American Daughter: Discovering My Mother

Elizabeth Kendall. Random House (NY), $23.95 (240pp) ISBN 978-0-679-45292-8

The oldest of six children, Kendall was so close to her mother that she could say: ""We confused each other about where one of us started and the other ended."" This extraordinary emotional bond was abruptly severed in 1969, when her mother was killed in an automobile accident. Kendall, the driver, and her younger siblings survived. Spurred by her own aging and an anguished love affair some 20 years later to come to terms with the guilt and grief that have dogged her since the accident, the dance critic and historian (Where She Danced) began this beautifully realized memoir.

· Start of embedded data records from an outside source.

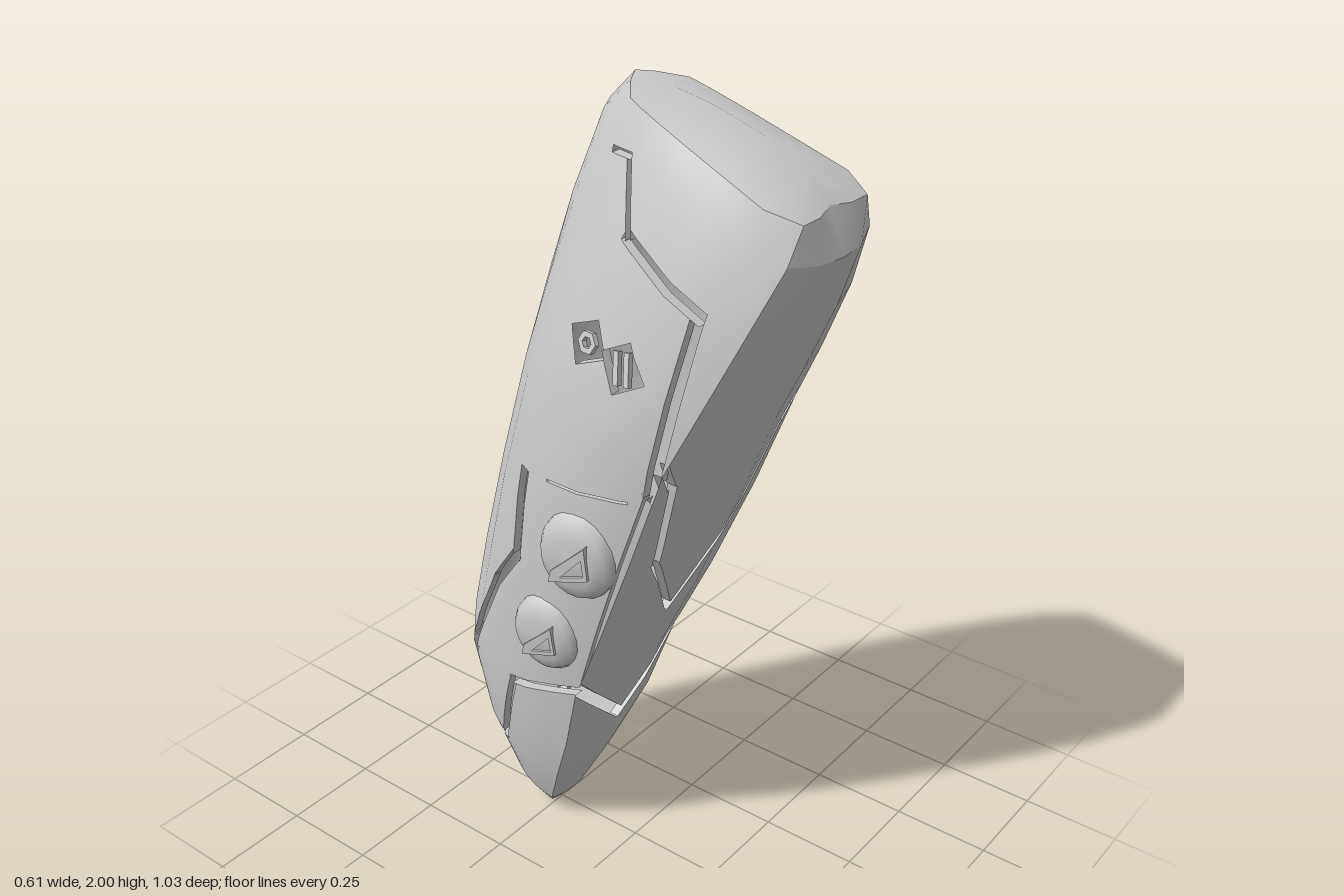
import * as THREE from 'three';

const grey = new THREE.MeshStandardMaterial({ color: 0xcccccc, side: THREE.DoubleSide });
grey.name = 'shellGrey';

// Sections from top to bottom: front z, y, back z, y, front half width, full half width, back fullness
const STATIONS = [
  [0.49, 1.81, 0.0, 2.0, 0.115, 0.15, 0],
  [0.515, 1.72, -0.065, 1.935, 0.15, 0.19, 0.4],
  [0.455, 1.57, -0.14, 1.75, 0.2, 0.237, 0.4],
  [0.37, 1.39, -0.20, 1.57, 0.232, 0.265, 0.6],
  [0.30, 1.25, -0.265, 1.37, 0.25, 0.28, 0.9],
  [0.205, 1.0, -0.35, 1.09, 0.24, 0.27, 0.9],
  [0.10, 0.75, -0.43, 0.82, 0.22, 0.24, 0.6],
  [0.0, 0.535, -0.49, 0.60, 0.195, 0.205, 0.4],
  [-0.06, 0.345, -0.515, 0.47, 0.165, 0.175, 0.4],
  [-0.135, 0.19, -0.475, 0.28, 0.125, 0.135, 0.4],
  [-0.21, 0.05, -0.40, 0.12, 0.075, 0.08, 0.5],
  [-0.255, 0.0, -0.32, 0.035, 0.03, 0.035, 0.5],
  [-0.285, 0.012, -0.29, 0.014, 0.002, 0.002, 0.5],
];

// Half section as [x, y, z], front centre to back centre; index 2 is the front edge
function section([fz, fy, bz, by, a, w, full], i) {
  const body = [[0, 0], [0.012, a * 0.5], [0.06, a], [0.18, a * 0.35 + w * 0.65], [0.35, w],
    [0.55, w * (0.89 + 0.05 * full)], [0.68, w * (0.76 + 0.08 * full)], [0.8, w * (0.62 + 0.06 * full)],
    [0.9, w * 0.46], [0.96, w * 0.27], [1, 0]];
  const rim = [[0.03, 0], [0, a * 0.5], [0, a], [0.14, w], [0.35, 0.138],
    [0.55, 0.126], [0.68, 0.117], [0.8, 0.107], [0.87, 0.098], [0.96, 0.04], [1, 0]];
  return (i === 0 ? rim : body).map(([t, x]) => [x, fy + (by - fy) * t, fz + (bz - fz) * t]);
}

// Smooth indexed surface through rows of points
function grid(rows) {
  const n = rows[0].length, index = [];
  for (let i = 0; i < rows.length - 1; i++) {
    for (let j = 0; j < n - 1; j++) {
      const p = i * n + j;
      index.push(p, p + n, p + 1, p + 1, p + n, p + n + 1);
    }
  }
  const geo = new THREE.BufferGeometry();
  geo.setAttribute('position', new THREE.Float32BufferAttribute(rows.flat(2), 3));
  geo.setIndex(index);
  geo.computeVertexNormals();
  return geo;
}

// Flatten normals on the middle line so both halves meet smoothly
function smoothCentre(geo) {
  const p = geo.attributes.position, n = geo.attributes.normal, v = new THREE.Vector3();
  for (let i = 0; i < p.count; i++) {
    if (Math.abs(p.getX(i)) > 1e-6) continue;
    v.fromBufferAttribute(n, i).setX(0).normalize();
    n.setXYZ(i, v.x, v.y, v.z);
  }
  return geo;
}

// A slot along a path: each leg is four half-plane tests (two long sides, two ends)
function slot(width, path, axis) {
  return path.slice(1).map((b, i) => {
    const a = path[i], h = width / 2, e = width * 0.4;
    const len = Math.hypot(b[0] - a[0], b[1] - a[1]);
    const tx = (b[0] - a[0]) / len, ty = (b[1] - a[1]) / len;
    const along = v => (v[axis] - a[0]) * tx + (v[1] - a[1]) * ty;
    const across = v => (v[1] - a[1]) * tx - (v[axis] - a[0]) * ty;
    return [v => h - across(v), v => h + across(v), v => along(v) + e, v => len + e - along(v)];
  });
}

// Split a convex polygon by a signed test
function split(poly, test) {
  const inside = [], outside = [];
  poly.forEach((a, i) => {
    const b = poly[(i + 1) % poly.length], da = test(a), db = test(b);
    if (da >= 0) inside.push(a);
    if (da <= 0) outside.push(a);
    if (da * db < 0) {
      const m = a.map((c, k) => c + (b[k] - c) * da / (da - db));
      inside.push(m);
      outside.push(m);
    }
  });
  return [inside, outside];
}

// Cut slots through a surface and give their long sides walls along the inward direction
function carve(geo, legs, inward) {
  const src = geo.toNonIndexed(), p = src.attributes.position, n = src.attributes.normal;
  const pos = [], nor = [];
  const emit = poly => {
    for (let k = 1; k < poly.length - 1; k++) {
      for (const v of [poly[0], poly[k], poly[k + 1]]) {
        pos.push(v[0], v[1], v[2]);
        nor.push(v[3], v[4], v[5]);
      }
    }
  };
  const wall = (a, b) => {
    const A = new THREE.Vector3(...a), B = new THREE.Vector3(...b);
    const m = B.clone().sub(A).cross(inward).normalize();
    emit([A, B, B.clone().add(inward), A.clone().add(inward)].map(v => [...v.toArray(), ...m.toArray()]));
  };
  for (let i = 0; i < p.count; i += 3) {
    let pieces = [[0, 1, 2].map(k => [p.getX(i + k), p.getY(i + k), p.getZ(i + k),
      n.getX(i + k), n.getY(i + k), n.getZ(i + k)])];
    for (const tests of legs) {
      pieces = pieces.flatMap(poly => {
        let rest = poly;
        const kept = [];
        for (const test of tests) {
          const [inside, outside] = split(rest, test);
          if (outside.length > 2) kept.push(outside);
          rest = inside;
          if (rest.length < 3) return [poly];
        }
        rest.forEach((a, k) => {
          const b = rest[(k + 1) % rest.length];
          if ([0, 1].some(s => Math.abs(tests[s](a)) < 1e-6 && Math.abs(tests[s](b)) < 1e-6)) wall(b, a);
        });
        return kept;
      });
    }
    pieces.forEach(emit);
  }
  const out = new THREE.BufferGeometry();
  out.setAttribute('position', new THREE.Float32BufferAttribute(pos, 3));
  out.setAttribute('normal', new THREE.Float32BufferAttribute(nor, 3));
  return out;
}

// Mirror across x = 0, keeping faces outward
function mirror(geo) {
  const g = geo.index ? geo.toNonIndexed() : geo.clone();
  g.scale(-1, 1, 1);
  for (const { array: a } of [g.attributes.position, g.attributes.normal]) {
    for (let i = 0; i < a.length; i += 9) {
      for (let k = 3; k < 6; k++) [a[i + k], a[i + k + 3]] = [a[i + k + 3], a[i + k]];
    }
  }
  return g;
}

const polygon = (Kind, pts) => new Kind(pts.map(q => new THREE.Vector2(...q)));

export function createModel() {
  const model = new THREE.Group();
  model.name = 'tiltedPod';
  const add = (name, geo) => {
    const mesh = new THREE.Mesh(geo, grey);
    mesh.name = name;
    model.add(mesh);
  };
  const addPair = (name, geo) => {
    add(name + 'Left', geo);
    add(name + 'Right', mirror(geo));
  };

  // Shell sides with open slots and two square windows, paths in (z, y)
  const rows = STATIONS.map(section);
  const side = grid(rows.map(r => r.slice(2)));
  const sideSlots = [
    slot(0.014, [[0.045, 1.875], [0.095, 1.875], [0.135, 1.73]], 2),
    slot(0.03, [[0.135, 1.73], [0.33, 1.62], [0.235, 1.2], [0.32, 1.28]], 2),
    slot(0.03, [[-0.13, 1.13], [-0.17, 0.9], [-0.275, 0.77], [-0.45, 0.48], [-0.44, 0.34], [-0.51, 0.29]], 2),
    slot(0.024, [[0.02, 0.572], [-0.24, 0.49], [-0.34, 0.235], [-0.45, 0.16]], 2),
    slot(0.006, [[0.18, 1.17], [-0.04, 1.15]], 2),
    slot(0.006, [[0.225, 1.2], [0.0, 0.6]], 2),
    slot(0.085, [[0.17, 1.465], [0.16, 1.485]], 2),
    slot(0.08, [[0.074, 1.505], [0.05, 1.495]], 2),
  ].flat();
  addPair('sideShell', carve(side, sideSlots, new THREE.Vector3(-0.025, 0, 0)));

  // Front face with two V-shaped slots, paths in (x, y), and a bevel above it
  const front = rows.map(r => r.slice(0, 3));
  const frontSlots = [
    slot(0.02, [[0, 0.745], [0.15, 0.96], [0.2, 1.2], [0.26, 1.29]], 0),
    slot(0.03, [[0, 0.37], [0.12, 0.485], [0.21, 0.575]], 0),
  ].flat();
  addPair('frontShell', carve(smoothCentre(grid(front.slice(1))), frontSlots, new THREE.Vector3(0, 0, -0.025)));
  addPair('browBevel', smoothCentre(grid(front.slice(0, 2))));

  // Domed cap from a middle ridge to the upper rim
  const rim = rows[0];
  const ridge = rim.map(([, y, z], j) => {
    const t = Math.max(0, 1 - z / 0.49);
    return j < 3 ? rim[0] : [0, y + 0.047 * Math.sin(Math.PI * t ** 0.7), z];
  });
  addPair('topCap', smoothCentre(grid([ridge, rim])));

  // Small foot at the lower tip
  add('tipKnob', new THREE.SphereGeometry(0.033, 12, 8).translate(0, 0.095, -0.347));

  // Seat a part on the left side at (z, y), its local z facing outward
  const sideMesh = new THREE.Mesh(side, grey);
  const onSide = (geo, z, y) => {
    const ray = new THREE.Raycaster(new THREE.Vector3(1, y, z), new THREE.Vector3(-1, 0, 0));
    const hit = ray.intersectObject(sideMesh)[0], seat = new THREE.Object3D();
    seat.lookAt(hit.face.normal);
    seat.position.copy(hit.point);
    seat.updateMatrix();
    return geo.applyMatrix4(seat.matrix);
  };

  // Extruded plate with an opening in the middle
  const frame = (pts, hole, depth) => {
    const shape = polygon(THREE.Shape, pts);
    shape.holes.push(polygon(THREE.Path, hole));
    return new THREE.ExtrudeGeometry(shape, { depth, bevelEnabled: false });
  };

  // Oval side knobs, each with a raised triangular frame
  const dome = [[0.1, -0.03], [0.097, 0.0], [0.085, 0.018], [0.055, 0.03], [0, 0.035]];
  const corners = [[-0.05, 0.065], [-0.05, -0.025], [0.06, -0.065], [0.05, -0.03]];
  const opening = [[-0.039, 0.03], [-0.039, -0.017], [0.025, -0.04]];
  for (const [size, z, y] of [[1, 0.04, 0.985], [0.92, -0.085, 0.715]]) {
    const knob = new THREE.LatheGeometry(dome.map(q => new THREE.Vector2(...q)), 20);
    knob.rotateX(Math.PI / 2).scale(size, size * 1.2, size).rotateZ(0.25);
    addPair('sideKnob', onSide(knob, z, y));
    addPair('knobFrame', onSide(frame(corners, opening, 0.038).scale(size, size, size), z, y));
  }

  // Window fittings: twin bars in one, a hexagonal ring in the other
  for (const x of [-0.015, 0.015]) {
    addPair('windowBar', onSide(new THREE.BoxGeometry(0.014, 0.072, 0.012).translate(x, 0, -0.006).rotateZ(-0.15), 0.165, 1.475));
  }
  const hexagon = r => [0, 1, 2, 3, 4, 5].map(k => [r * Math.cos(k * Math.PI / 3), r * Math.sin(k * Math.PI / 3)]);
  addPair('windowRing', onSide(frame(hexagon(0.026), hexagon(0.013), 0.012).translate(0, 0, -0.012), 0.062, 1.5));

  return model;
}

The story of her parents' courtship and marriage takes place in St. Louis, from the 1940s through the 1960s, where both parents were members of socially prominent families. Based on her mother's diaries and interviews with family and friends, Kendall re-creates what was, to her, an oddly flawed relationship. Country club wife, caring mother and respectful daughter, her mother sought to find a self apart from her marriage as a social activist. Her father, unsuccessful at starting his own business, had to rely on family connections to find work. Unlike his serious-minded, socially conscious wife, Kendall's father was sardonic and temperamental, finding refuge from his family in his solitary hobby of falconry. With affecting honesty, she describes the birth of her younger sister, Faith, and her mother's intense grief when the brain-damaged child was institutionalized. Kendall's portrait of her mother is both a loving tribute to a woman who transcended the stereotypical role of housewife as well as a fascinating record of a mid-20th-century American woman's life. Agent, Amanda Urban, ICM. (May)